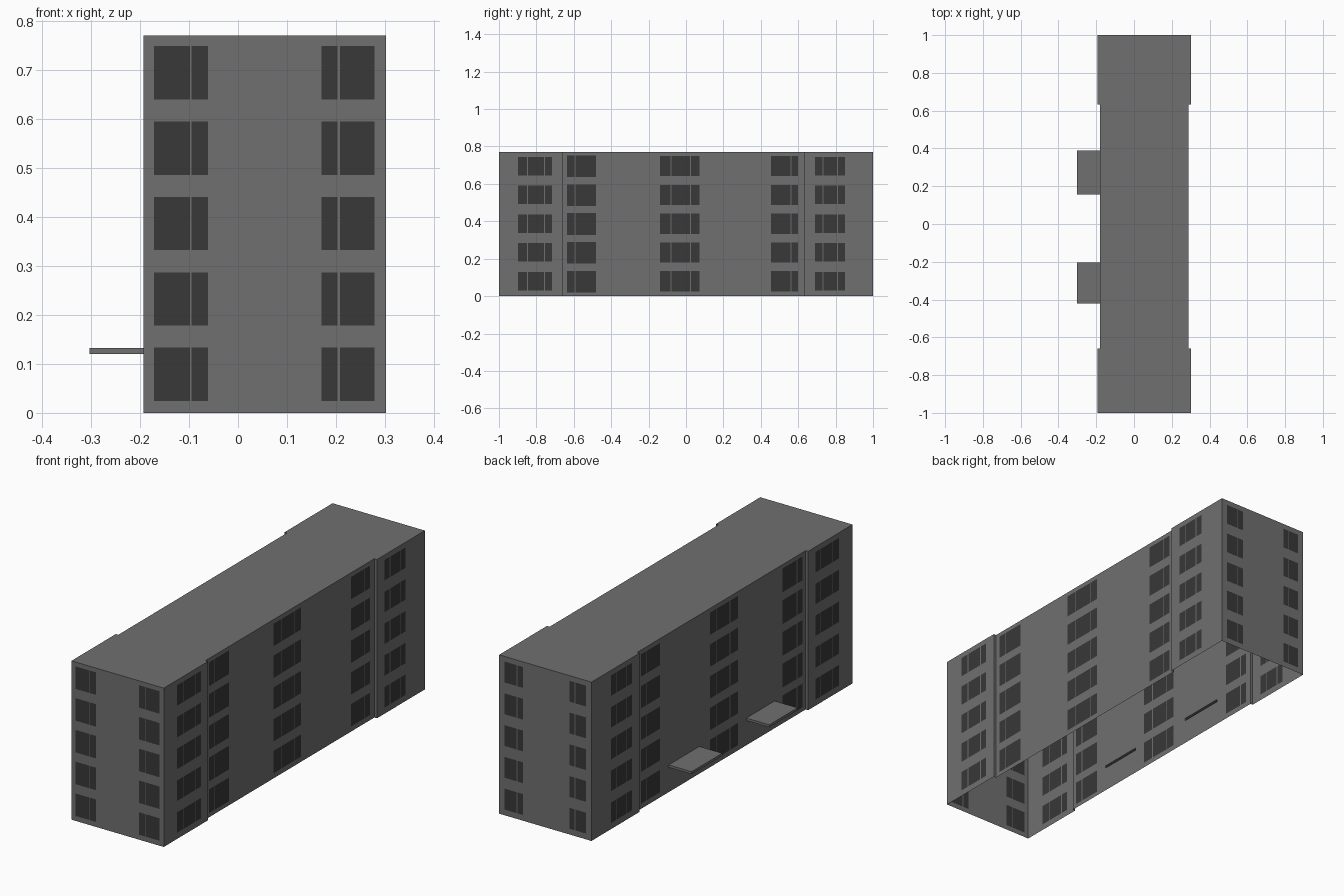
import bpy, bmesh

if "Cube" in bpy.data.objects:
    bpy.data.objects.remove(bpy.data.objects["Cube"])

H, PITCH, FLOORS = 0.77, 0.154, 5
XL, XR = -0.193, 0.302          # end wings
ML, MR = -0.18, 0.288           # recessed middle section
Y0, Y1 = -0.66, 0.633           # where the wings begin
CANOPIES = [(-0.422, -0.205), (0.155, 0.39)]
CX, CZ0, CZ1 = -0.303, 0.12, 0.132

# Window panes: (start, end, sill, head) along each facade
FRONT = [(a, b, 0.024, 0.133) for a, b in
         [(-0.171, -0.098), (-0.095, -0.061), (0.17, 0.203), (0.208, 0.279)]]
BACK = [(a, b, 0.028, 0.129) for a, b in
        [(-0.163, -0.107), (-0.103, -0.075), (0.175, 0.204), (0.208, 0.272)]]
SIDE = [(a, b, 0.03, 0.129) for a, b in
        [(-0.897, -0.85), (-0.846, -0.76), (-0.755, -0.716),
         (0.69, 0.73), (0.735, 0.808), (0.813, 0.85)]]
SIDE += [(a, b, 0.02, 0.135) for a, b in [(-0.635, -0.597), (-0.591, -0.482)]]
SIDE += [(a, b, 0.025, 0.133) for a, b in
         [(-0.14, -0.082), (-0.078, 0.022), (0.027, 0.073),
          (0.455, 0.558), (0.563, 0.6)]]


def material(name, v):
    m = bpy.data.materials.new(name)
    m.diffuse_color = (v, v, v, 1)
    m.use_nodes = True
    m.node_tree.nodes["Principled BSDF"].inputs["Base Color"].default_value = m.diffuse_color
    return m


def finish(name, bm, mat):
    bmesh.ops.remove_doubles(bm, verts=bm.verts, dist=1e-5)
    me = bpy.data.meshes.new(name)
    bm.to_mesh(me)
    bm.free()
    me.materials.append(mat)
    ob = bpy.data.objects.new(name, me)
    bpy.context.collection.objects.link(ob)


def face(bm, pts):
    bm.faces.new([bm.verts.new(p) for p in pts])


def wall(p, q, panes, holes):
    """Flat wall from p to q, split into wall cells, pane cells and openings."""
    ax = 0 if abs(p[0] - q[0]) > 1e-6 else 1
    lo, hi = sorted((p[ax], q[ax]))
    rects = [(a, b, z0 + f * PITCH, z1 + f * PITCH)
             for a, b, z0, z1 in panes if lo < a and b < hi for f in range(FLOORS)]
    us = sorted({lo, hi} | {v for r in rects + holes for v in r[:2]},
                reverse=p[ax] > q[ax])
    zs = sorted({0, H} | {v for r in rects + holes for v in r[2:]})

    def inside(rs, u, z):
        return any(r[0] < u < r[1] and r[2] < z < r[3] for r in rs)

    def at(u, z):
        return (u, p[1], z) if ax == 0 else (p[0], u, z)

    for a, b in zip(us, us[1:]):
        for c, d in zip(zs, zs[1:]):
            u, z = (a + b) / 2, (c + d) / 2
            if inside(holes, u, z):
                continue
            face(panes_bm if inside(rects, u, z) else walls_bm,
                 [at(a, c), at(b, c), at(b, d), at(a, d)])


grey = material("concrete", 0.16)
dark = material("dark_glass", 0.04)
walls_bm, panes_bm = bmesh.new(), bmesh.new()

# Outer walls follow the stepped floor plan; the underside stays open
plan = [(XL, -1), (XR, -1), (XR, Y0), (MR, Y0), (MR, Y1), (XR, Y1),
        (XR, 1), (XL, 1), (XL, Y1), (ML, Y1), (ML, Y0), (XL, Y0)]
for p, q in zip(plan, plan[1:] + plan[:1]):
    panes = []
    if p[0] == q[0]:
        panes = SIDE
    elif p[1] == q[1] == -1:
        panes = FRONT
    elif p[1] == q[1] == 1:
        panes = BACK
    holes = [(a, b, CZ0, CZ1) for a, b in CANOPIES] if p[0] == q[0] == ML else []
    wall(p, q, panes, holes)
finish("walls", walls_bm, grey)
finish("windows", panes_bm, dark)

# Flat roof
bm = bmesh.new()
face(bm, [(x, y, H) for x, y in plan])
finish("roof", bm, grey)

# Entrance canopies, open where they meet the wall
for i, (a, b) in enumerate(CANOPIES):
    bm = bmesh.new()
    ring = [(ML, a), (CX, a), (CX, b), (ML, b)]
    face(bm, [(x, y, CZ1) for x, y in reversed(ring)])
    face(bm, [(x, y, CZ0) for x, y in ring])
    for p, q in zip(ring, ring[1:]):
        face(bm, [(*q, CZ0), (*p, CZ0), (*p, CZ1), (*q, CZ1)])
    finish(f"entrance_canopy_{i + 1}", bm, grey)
+--
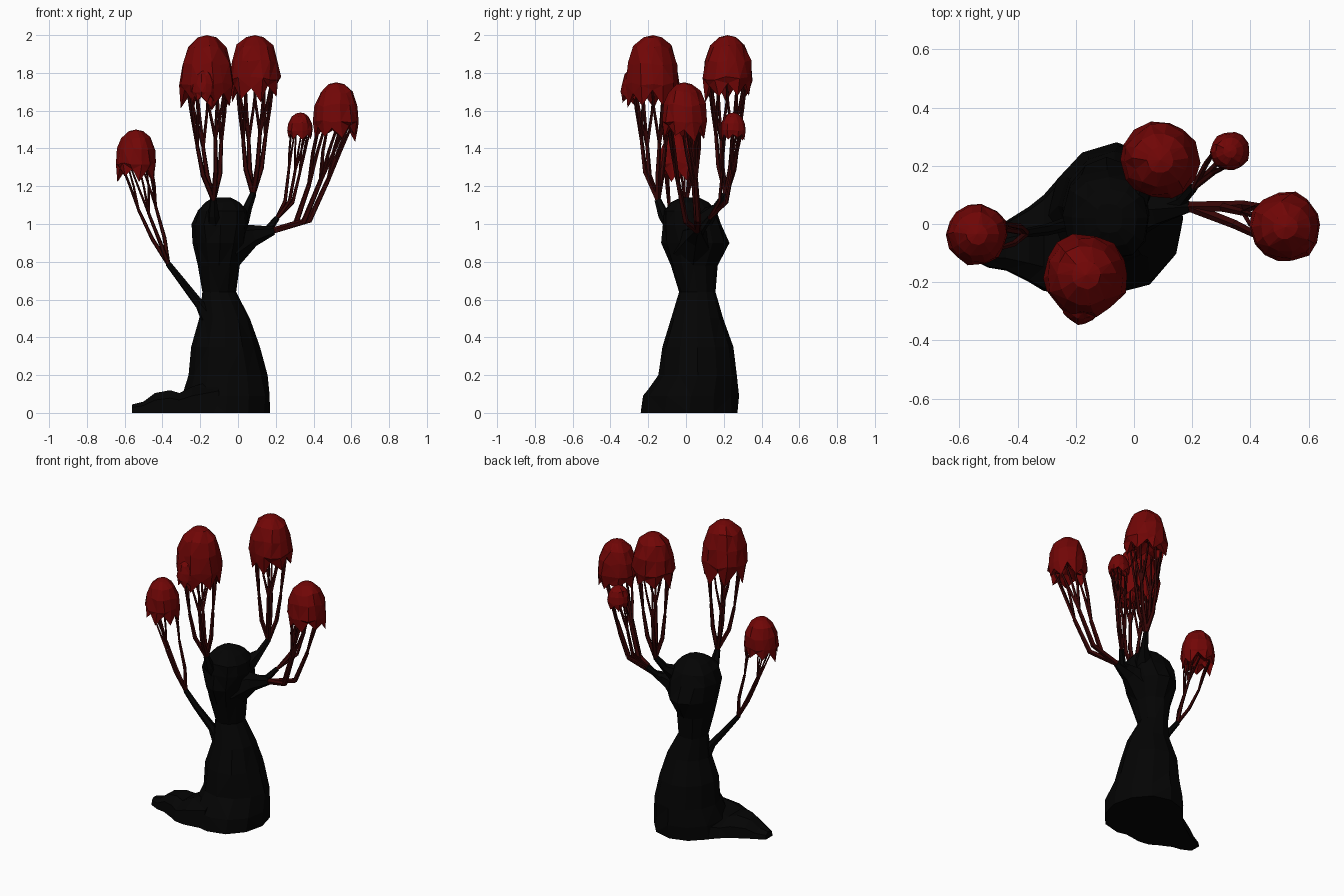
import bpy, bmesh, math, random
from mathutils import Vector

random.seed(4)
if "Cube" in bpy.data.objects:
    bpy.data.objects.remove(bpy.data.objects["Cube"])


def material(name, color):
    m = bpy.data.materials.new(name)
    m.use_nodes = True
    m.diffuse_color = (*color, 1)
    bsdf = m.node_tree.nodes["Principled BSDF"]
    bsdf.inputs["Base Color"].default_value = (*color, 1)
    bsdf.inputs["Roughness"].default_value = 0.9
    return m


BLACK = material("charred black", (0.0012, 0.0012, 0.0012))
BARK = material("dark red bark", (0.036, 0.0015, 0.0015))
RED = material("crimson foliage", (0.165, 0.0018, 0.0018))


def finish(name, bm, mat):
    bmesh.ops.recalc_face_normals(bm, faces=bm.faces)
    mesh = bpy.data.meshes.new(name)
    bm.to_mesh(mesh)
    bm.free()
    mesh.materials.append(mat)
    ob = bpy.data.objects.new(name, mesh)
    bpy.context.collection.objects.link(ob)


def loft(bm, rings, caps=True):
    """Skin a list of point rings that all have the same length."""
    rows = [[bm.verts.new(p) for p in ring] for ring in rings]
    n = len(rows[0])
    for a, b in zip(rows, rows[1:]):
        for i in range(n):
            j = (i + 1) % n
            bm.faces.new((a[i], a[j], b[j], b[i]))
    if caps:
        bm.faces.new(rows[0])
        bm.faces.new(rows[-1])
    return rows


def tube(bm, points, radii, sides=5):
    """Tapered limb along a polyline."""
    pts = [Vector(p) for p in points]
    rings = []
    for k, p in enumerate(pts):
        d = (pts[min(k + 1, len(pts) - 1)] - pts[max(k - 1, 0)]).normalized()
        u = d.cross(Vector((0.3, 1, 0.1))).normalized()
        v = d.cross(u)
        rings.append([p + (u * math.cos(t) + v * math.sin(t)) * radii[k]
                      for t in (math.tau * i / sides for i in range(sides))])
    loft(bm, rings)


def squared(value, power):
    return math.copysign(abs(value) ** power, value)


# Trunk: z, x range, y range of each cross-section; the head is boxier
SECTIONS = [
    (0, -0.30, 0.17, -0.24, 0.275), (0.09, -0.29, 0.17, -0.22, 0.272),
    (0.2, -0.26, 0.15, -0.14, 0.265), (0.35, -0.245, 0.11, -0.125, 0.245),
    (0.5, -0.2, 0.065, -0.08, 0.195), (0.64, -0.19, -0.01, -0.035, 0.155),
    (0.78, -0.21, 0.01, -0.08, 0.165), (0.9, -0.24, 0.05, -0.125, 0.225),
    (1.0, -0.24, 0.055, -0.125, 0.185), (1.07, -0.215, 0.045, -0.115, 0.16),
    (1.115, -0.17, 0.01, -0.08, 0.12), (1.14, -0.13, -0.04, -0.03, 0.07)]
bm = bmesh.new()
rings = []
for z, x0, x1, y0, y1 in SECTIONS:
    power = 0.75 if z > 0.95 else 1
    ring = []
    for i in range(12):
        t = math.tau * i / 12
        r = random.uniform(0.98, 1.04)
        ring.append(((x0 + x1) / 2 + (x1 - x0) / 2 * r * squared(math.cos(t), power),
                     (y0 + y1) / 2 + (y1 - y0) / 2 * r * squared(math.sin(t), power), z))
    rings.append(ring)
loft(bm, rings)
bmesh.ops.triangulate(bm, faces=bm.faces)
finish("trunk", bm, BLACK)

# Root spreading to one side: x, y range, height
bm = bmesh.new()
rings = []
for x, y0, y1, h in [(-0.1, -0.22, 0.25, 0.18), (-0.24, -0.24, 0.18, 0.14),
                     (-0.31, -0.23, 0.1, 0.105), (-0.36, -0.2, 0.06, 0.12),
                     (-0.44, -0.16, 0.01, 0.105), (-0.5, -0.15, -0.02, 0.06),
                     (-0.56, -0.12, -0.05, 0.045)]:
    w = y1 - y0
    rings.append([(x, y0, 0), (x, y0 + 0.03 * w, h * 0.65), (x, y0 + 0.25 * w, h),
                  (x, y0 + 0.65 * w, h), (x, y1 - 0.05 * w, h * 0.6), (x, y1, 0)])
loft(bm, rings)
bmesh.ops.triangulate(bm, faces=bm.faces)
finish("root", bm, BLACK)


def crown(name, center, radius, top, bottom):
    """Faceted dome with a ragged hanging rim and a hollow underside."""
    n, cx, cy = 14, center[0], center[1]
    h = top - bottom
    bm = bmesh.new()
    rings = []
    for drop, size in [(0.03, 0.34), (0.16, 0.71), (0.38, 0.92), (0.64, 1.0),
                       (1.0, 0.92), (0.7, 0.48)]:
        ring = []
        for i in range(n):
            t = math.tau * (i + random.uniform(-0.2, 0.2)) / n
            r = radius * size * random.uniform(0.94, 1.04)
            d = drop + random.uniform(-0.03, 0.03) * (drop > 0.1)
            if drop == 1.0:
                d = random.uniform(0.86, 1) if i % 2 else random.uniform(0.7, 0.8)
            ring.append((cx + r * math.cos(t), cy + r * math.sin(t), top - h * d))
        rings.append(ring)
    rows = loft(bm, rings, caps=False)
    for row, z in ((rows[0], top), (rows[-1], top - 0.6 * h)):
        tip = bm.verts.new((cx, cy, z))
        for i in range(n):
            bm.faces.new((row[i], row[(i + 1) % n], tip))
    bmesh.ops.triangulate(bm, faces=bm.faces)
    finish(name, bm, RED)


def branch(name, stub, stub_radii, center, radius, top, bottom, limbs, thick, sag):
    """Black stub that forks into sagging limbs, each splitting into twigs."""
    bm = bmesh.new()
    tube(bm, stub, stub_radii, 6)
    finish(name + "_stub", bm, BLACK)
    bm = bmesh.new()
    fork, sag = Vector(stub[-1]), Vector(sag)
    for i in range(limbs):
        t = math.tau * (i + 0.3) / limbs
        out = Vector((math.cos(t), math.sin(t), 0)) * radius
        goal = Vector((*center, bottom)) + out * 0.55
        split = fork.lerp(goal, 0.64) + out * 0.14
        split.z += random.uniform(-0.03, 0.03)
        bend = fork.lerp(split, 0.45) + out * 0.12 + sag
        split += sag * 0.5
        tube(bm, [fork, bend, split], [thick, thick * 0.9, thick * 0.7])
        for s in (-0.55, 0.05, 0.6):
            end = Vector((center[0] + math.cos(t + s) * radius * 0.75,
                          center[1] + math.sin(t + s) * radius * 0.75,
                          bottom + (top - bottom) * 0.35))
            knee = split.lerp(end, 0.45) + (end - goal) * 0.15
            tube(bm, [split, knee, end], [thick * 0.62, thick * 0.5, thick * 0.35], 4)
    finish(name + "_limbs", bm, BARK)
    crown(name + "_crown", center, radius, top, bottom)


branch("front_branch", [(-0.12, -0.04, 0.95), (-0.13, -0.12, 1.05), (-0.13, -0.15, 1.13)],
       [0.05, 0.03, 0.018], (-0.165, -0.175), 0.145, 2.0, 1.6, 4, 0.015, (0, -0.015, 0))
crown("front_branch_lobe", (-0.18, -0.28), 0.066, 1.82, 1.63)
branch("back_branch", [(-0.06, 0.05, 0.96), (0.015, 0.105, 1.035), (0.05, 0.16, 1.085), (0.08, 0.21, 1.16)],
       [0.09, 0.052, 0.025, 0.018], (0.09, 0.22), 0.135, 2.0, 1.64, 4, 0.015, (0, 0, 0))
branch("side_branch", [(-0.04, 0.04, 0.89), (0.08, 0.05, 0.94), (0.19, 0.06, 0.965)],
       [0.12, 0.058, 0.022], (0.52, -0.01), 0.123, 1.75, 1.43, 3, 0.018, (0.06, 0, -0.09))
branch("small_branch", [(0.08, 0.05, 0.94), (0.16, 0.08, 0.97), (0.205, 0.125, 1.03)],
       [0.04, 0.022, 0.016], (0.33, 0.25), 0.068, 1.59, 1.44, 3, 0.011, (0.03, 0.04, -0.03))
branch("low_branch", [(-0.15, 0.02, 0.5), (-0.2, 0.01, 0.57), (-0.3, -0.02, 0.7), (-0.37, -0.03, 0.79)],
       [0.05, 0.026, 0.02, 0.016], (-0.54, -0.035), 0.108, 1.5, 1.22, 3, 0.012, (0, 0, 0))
+--
#### Task objective:
The reply should consist solely of the lines above from the one that has "d = random.uniform(0.86, 1)" through the one that has "split = fork.lerp(goal, 0.64)", reproduced exactly.

#### Solution for this problem:
                d = random.uniform(0.86, 1) if i % 2 else random.uniform(0.7, 0.8)
            ring.append((cx + r * math.cos(t), cy + r * math.sin(t), top - h * d))
        rings.append(ring)
    rows = loft(bm, rings, caps=False)
    for row, z in ((rows[0], top), (rows[-1], top - 0.6 * h)):
        tip = bm.verts.new((cx, cy, z))
        for i in range(n):
            bm.faces.new((row[i], row[(i + 1) % n], tip))
    bmesh.ops.triangulate(bm, faces=bm.faces)
    finish(name, bm, RED)


def branch(name, stub, stub_radii, center, radius, top, bottom, limbs, thick, sag):
    """Black stub that forks into sagging limbs, each splitting into twigs."""
    bm = bmesh.new()
    tube(bm, stub, stub_radii, 6)
    finish(name + "_stub", bm, BLACK)
    bm = bmesh.new()
    fork, sag = Vector(stub[-1]), Vector(sag)
    for i in range(limbs):
        t = math.tau * (i + 0.3) / limbs
        out = Vector((math.cos(t), math.sin(t), 0)) * radius
        goal = Vector((*center, bottom)) + out * 0.55
        split = fork.lerp(goal, 0.64) + out * 0.14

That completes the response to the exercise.